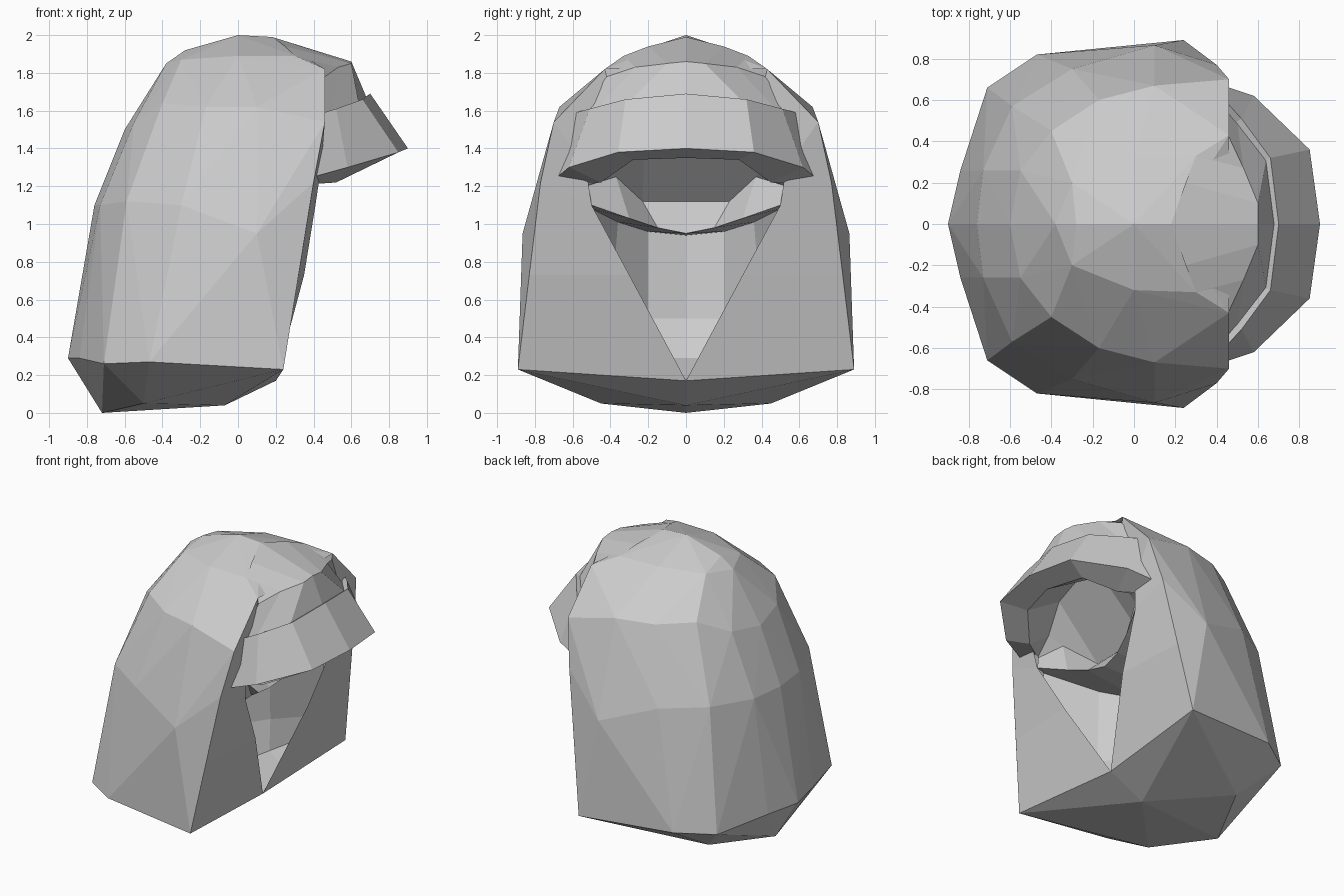
import bpy
import bmesh
from mathutils import Vector

default_cube = bpy.data.objects.get("Cube")
if default_cube:
    bpy.data.objects.remove(default_cube, do_unlink=True)

# One plain colour for every part
GREY = (0.6, 0.6, 0.6, 1.0)
hair_grey = bpy.data.materials.new("hair_grey")
hair_grey.use_nodes = True
hair_grey.diffuse_color = GREY
hair_grey.node_tree.nodes["Principled BSDF"].inputs["Base Color"].default_value = GREY


def finish(name, mesh_builder):
    """Turn a bmesh into a flat shaded, coloured object."""
    mesh = bpy.data.meshes.new(name)
    mesh_builder.to_mesh(mesh)
    mesh_builder.free()
    mesh.materials.append(hair_grey)
    part = bpy.data.objects.new(name, mesh)
    bpy.context.collection.objects.link(part)
    return part


def mirrored_strip(name, rows):
    """Bridge half rows with quads and mirror them across the middle plane."""
    builder = bmesh.new()
    grid = [[builder.verts.new(point) for point in row] for row in rows]
    for upper, lower in zip(grid, grid[1:]):
        for left in range(len(upper) - 1):
            right = left + 1
            builder.faces.new((upper[left], lower[left], lower[right], upper[right]))
    part = finish(name, builder)
    mirror = part.modifiers.new("mirror", "MIRROR")
    mirror.use_axis = (False, True, False)
    mirror.use_clip = True
    return part


def open_hull(name, points, rim):
    """Wrap the mirrored points in a hull and open the side inside the rim."""
    builder = bmesh.new()
    both = set(points + rim) | {(x, -y, z) for x, y, z in points + rim}
    for point in sorted(both):
        builder.verts.new(point)
    bmesh.ops.convex_hull(builder, input=list(builder.verts))
    loose = [vert for vert in builder.verts if not vert.link_faces]
    bmesh.ops.delete(builder, geom=loose, context="VERTS")
    rim_points = [Vector((x, abs(y), z)) for x, y, z in rim]

    def on_rim(vert):
        folded = Vector((vert.co.x, abs(vert.co.y), vert.co.z))
        return any((folded - point).length < 0.001 for point in rim_points)

    builder.normal_update()
    opening = [face for face in builder.faces
               if face.normal.x > 0.7 and all(on_rim(vert) for vert in face.verts)]
    bmesh.ops.delete(builder, geom=opening, context="FACES")
    return finish(name, builder)


# Outer hood: spine, sides, crown and underside wrapped in one faceted shell
spine = [(-.9, 0, .29), (-.76, 0, 1.1), (-.6, 0, 1.5), (-.38, 0, 1.85),
         (-.28, 0, 1.92), (0, 0, 2), (.18, 0, 1.99)]
sides = [(-.84, .26, .29), (-.71, .66, .26), (-.47, .82, .27),
         (-.73, .26, 1.1), (-.59, .57, 1.12), (-.3, .75, 1.1), (.1, .865, .95)]
crown = [(-.55, .26, 1.54), (-.4, .45, 1.64), (-.17, .6, 1.62), (.1, .67, 1.62),
         (-.3, .2, 1.87), (0, .32, 1.89), (.3, .33, 1.89)]
underside = [(-.72, 0, 0), (-.5, .45, .05), (-.07, 0, .04)]
front_rim = [(.2, 0, .17), (.24, .89, .23), (.4, .77, 1.22),
             (.46, .7, 1.54), (.46, .43, 1.82)]
open_hull("hood_shell", spine + sides + crown + underside, front_rim)

# Front panels between the outer rim and the V-shaped opening
opening_edge = [(.2, 0, .17), (.41, .5, 1.1), (.44, .53, 1.3), (.44, .4, 1.75)]
opening_edge.insert(1, (.35, .3, .73))
outer_edge = front_rim[1:2] + [(.32, .83, .73)] + front_rim[2:]
mirrored_strip("front_panels", [opening_edge, outer_edge])

# Rounded front of the crown above the brim
mirrored_strip("crown_front", [
    [(.18, 0, 1.99), (.25, .2, 1.94), (.3, .33, 1.89), (.46, .43, 1.82)],
    [(.6, 0, 1.86), (.6, .1, 1.85), (.53, .27, 1.83), (.46, .42, 1.78)],
    [(.68, 0, 1.67), (.64, .31, 1.64), (.5, .49, 1.59), (.42, .58, 1.55)],
])

# Flared brim with its turned-in underside
brim_inner = [(.75, 0, 1.35), (.68, .28, 1.34), (.52, .45, 1.22), (.4, .53, 1.22)]
mirrored_strip("brim", [
    [(.67, 0, 1.67), (.63, .31, 1.64), (.49, .49, 1.59), (.42, .58, 1.55)],
    [(.7, 0, 1.69), (.66, .32, 1.66), (.52, .51, 1.61), (.42, .62, 1.58)],
    [(.9, 0, 1.4), (.85, .36, 1.38), (.58, .62, 1.3), (.4, .68, 1.25)],
    brim_inner,
])

# Hollow behind the brim, ending in a steep shelf with a thin lip
shelf_back = [(-.25, 0, .94), (-.2, .2, .96), (0, .36, 1.01), (.36, .5, 1.08)]
mirrored_strip("face_hollow", [
    brim_inner,
    [(.5, 0, 1.5), (.46, .22, 1.46), (.4, .4, 1.3), (.38, .53, 1.21)],
    [(.12, 0, 1.12), (.12, .23, 1.12), (.3, .37, 1.25), (.38, .53, 1.2)],
    [(.25, 0, .95), (.27, .15, .98), (.32, .3, 1.03), (.41, .5, 1.1)],
    shelf_back,
])

# Steep wall, sloping ledge and floor seen through the V-shaped opening
mirrored_strip("neck_hollow", [
    shelf_back,
    [(-.2, 0, .5), (-.16, .2, .5), (-.02, .4, .5), (.2, .62, .5)],
    [(-.05, 0, .29), (-.04, .18, .29), (0, .36, .29), (.15, .6, .35)],
    [(.2, 0, .17), (.2, .05, .18), (.21, .3, .19), (.22, .6, .21)],
])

# ACTION ITEM:
Write only the number of lines in the data where the word "materials" occurs.

# EXERCISE RESULT:
2